Place in a greased bowl (I love cooking spray for this) and cover with a lid or the same plastic wrap as for the preferment. Let rise at room temperature until doubled in size (for me, this is usually 90-120 minutes), then punch down dough and transfer to a clean surface.
Weigh the dough and divide to the desired size and number of pieces for strands for two loaves: for a three-strand braid, that is six pieces. I like to weigh mine out, but it is not vital—eyeballing your portions will be fine, if you like.
I’m going to borrow Cheryl Holbert’s shaping suggestion here, as it has made a huge difference in my braids: “Pre-shape [six] strands by pressing each piece into a rectangle and rolling up on itself to create a cylinder shape (kind of like a mini-baguette), then let rest for a few minutes under plastic wrap. Roll strands under your palms to desired lengths.”
Line a rimmed baking sheet (a standard half-sheet pan will fit both loaves) with parchment and set aside. Braid each challah in a traditional three-strand plait without pulling the strands too tightly, so the dough has room to expand during the final proof. Transfer to the prepared pan, spaced evenly both between one another and the rim of the pan, drape with plastic wrap (ideally) or a clean dish towel, and let the shaped loaves proof until they are noticeably puffier and a finger-poke leaves a slight indentation, about 45 minutes. At least 30 minutes before loaves are proofed, set an oven rack to the lower-middle position and heat the oven to 375˚F (190˚C).
BAKE: Uncover, brush with egg wash, and sprinkle on any desired toppings (sesame seeds and/or poppy seeds are traditional options!) Bake, rotating the tray 180 degrees after about 15 minutes for even baking, until loaves are deep golden brown on the exterior and 195˚F (90˚C) on the inside, 28 to 30 minutes. (Optionally: For a darker, shinier “bakery challah” finish, give un-topping-ed loaves another coating of egg wash when you rotate it.)
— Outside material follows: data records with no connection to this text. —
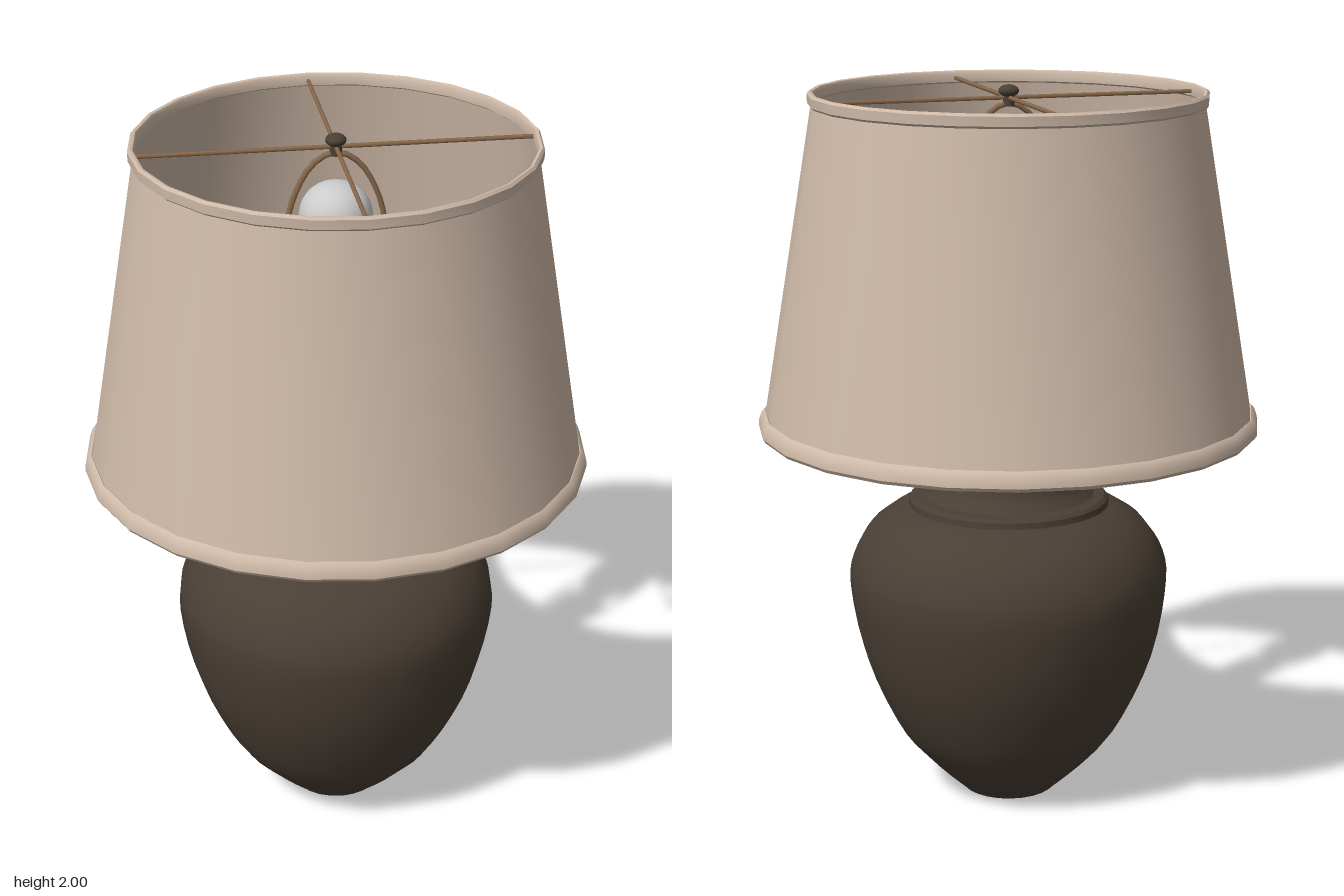
import * as THREE from 'three';
import { toCreasedNormals } from 'three/addons/utils/BufferGeometryUtils.js';

const SIDES = 24;
const material = (color, side = THREE.FrontSide) => new THREE.MeshStandardMaterial({ color, side });
const vec2 = (pairs) => pairs.map(([x, y]) => new THREE.Vector2(x, y));

export function createModel() {
  const group = new THREE.Group();
  const ceramic = material(0x4a3f35);
  const fabric = material(0xcfbaa8, THREE.DoubleSide);
  const bronze = material(0x8a6a4c);
  const glass = material(0xcccccc);

  const add = (name, geometry, mat, y = 0) => {
    const mesh = new THREE.Mesh(geometry, mat);
    mesh.name = name;
    mesh.position.y = y;
    group.add(mesh);
    return mesh;
  };
  // Turned part: profile of [radius, height], bottom to top
  const turned = (name, points, mat) =>
    add(name, toCreasedNormals(new THREE.LatheGeometry(points, SIDES), 0.65), mat);
  const smooth = (pairs, n) => new THREE.SplineCurve(vec2(pairs)).getPoints(n);

  // Urn body, ending at the raised collar
  turned('body', [
    new THREE.Vector2(0, 0),
    new THREE.Vector2(0.13, 0),
    ...smooth([[0.14, 0.01], [0.235, 0.1], [0.315, 0.2], [0.405, 0.4], [0.445, 0.6],
      [0.432, 0.7], [0.385, 0.775], [0.325, 0.82], [0.28, 0.84]], 26),
    ...vec2([[0.278, 0.857], [0.268, 0.866], [0.235, 0.868]]),
  ], ceramic);

  // Neck with a rounded shoulder
  turned('neck', smooth([[0.24, 0.866], [0.208, 0.9], [0.194, 0.95], [0.184, 1.03],
    [0.177, 1.08], [0.16, 1.115], [0.12, 1.13], [0.045, 1.135]], 24), ceramic);

  // Stem and bulb holder
  turned('socket', vec2([[0.06, 1.13], [0.045, 1.145], [0.045, 1.2], [0.06, 1.215],
    [0.085, 1.225], [0.09, 1.245], [0.09, 1.28], [0.075, 1.29], [0.075, 1.5],
    [0.06, 1.52], [0, 1.52]]), ceramic);

  // Light bulb: narrow stem swelling into a globe
  turned('bulb', smooth([[0.045, 1.51], [0.048, 1.58], [0.068, 1.66], [0.092, 1.72],
    [0.099, 1.77], [0.086, 1.82], [0.05, 1.855], [0, 1.868]], 24), glass);

  // Harp: wire loop around the bulb
  const half = [[0.08, 1.27], [0.125, 1.36], [0.14, 1.52], [0.138, 1.68], [0.115, 1.82], [0.06, 1.92]];
  const loop = [
    ...half.map(([x, y]) => new THREE.Vector3(x, y, 0)),
    new THREE.Vector3(0, 1.95, 0),
    ...half.map(([x, y]) => new THREE.Vector3(-x, y, 0)).reverse(),
  ];
  add('harp', new THREE.TubeGeometry(new THREE.CatmullRomCurve3(loop), 48, 0.008, 6), bronze);

  // Four spokes carrying the shade
  for (let i = 0; i < 4; i++) {
    const geometry = new THREE.CylinderGeometry(0.006, 0.006, 0.53, 6);
    geometry.rotateZ(Math.PI / 2).translate(0.265, 0, 0).rotateY(i * Math.PI / 2);
    add('shadeSpoke', geometry, bronze, 1.965);
  }

  // Finial and its seat
  add('finialSeat', new THREE.CylinderGeometry(0.016, 0.016, 0.04, 12), ceramic, 1.962);
  add('finial', new THREE.SphereGeometry(0.028, 16, 10).scale(1, 0.6, 1), ceramic, 1.983);

  // Shade wall, open at both ends
  turned('shade', vec2([[0.675, 1.08], [0.527, 1.965]]), fabric);

  // Rolled trim at the bottom and top rims
  turned('bottomTrim', vec2([[0.665, 1.075], [0.672, 1.062], [0.684, 1.06], [0.691, 1.07],
    [0.69, 1.083], [0.682, 1.105], [0.673, 1.112], [0.664, 1.105], [0.665, 1.075]]), fabric);
  turned('topTrim', vec2([[0.523, 1.953], [0.532, 1.947], [0.539, 1.953], [0.54, 1.978],
    [0.534, 1.985], [0.526, 1.983], [0.522, 1.975], [0.523, 1.953]]), fabric);

  return group;
}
Transfer loaves to a wire rack and let cool to room temperature before slicing and enjoying. Leftovers can be stored wrapped in foil at room temperature; they will remain fresh for a day or so on the counter before becoming perfect for challah French toast. Alternately, the loaves freeze well wrapped in foil, then sealed in a plastic bag for many months.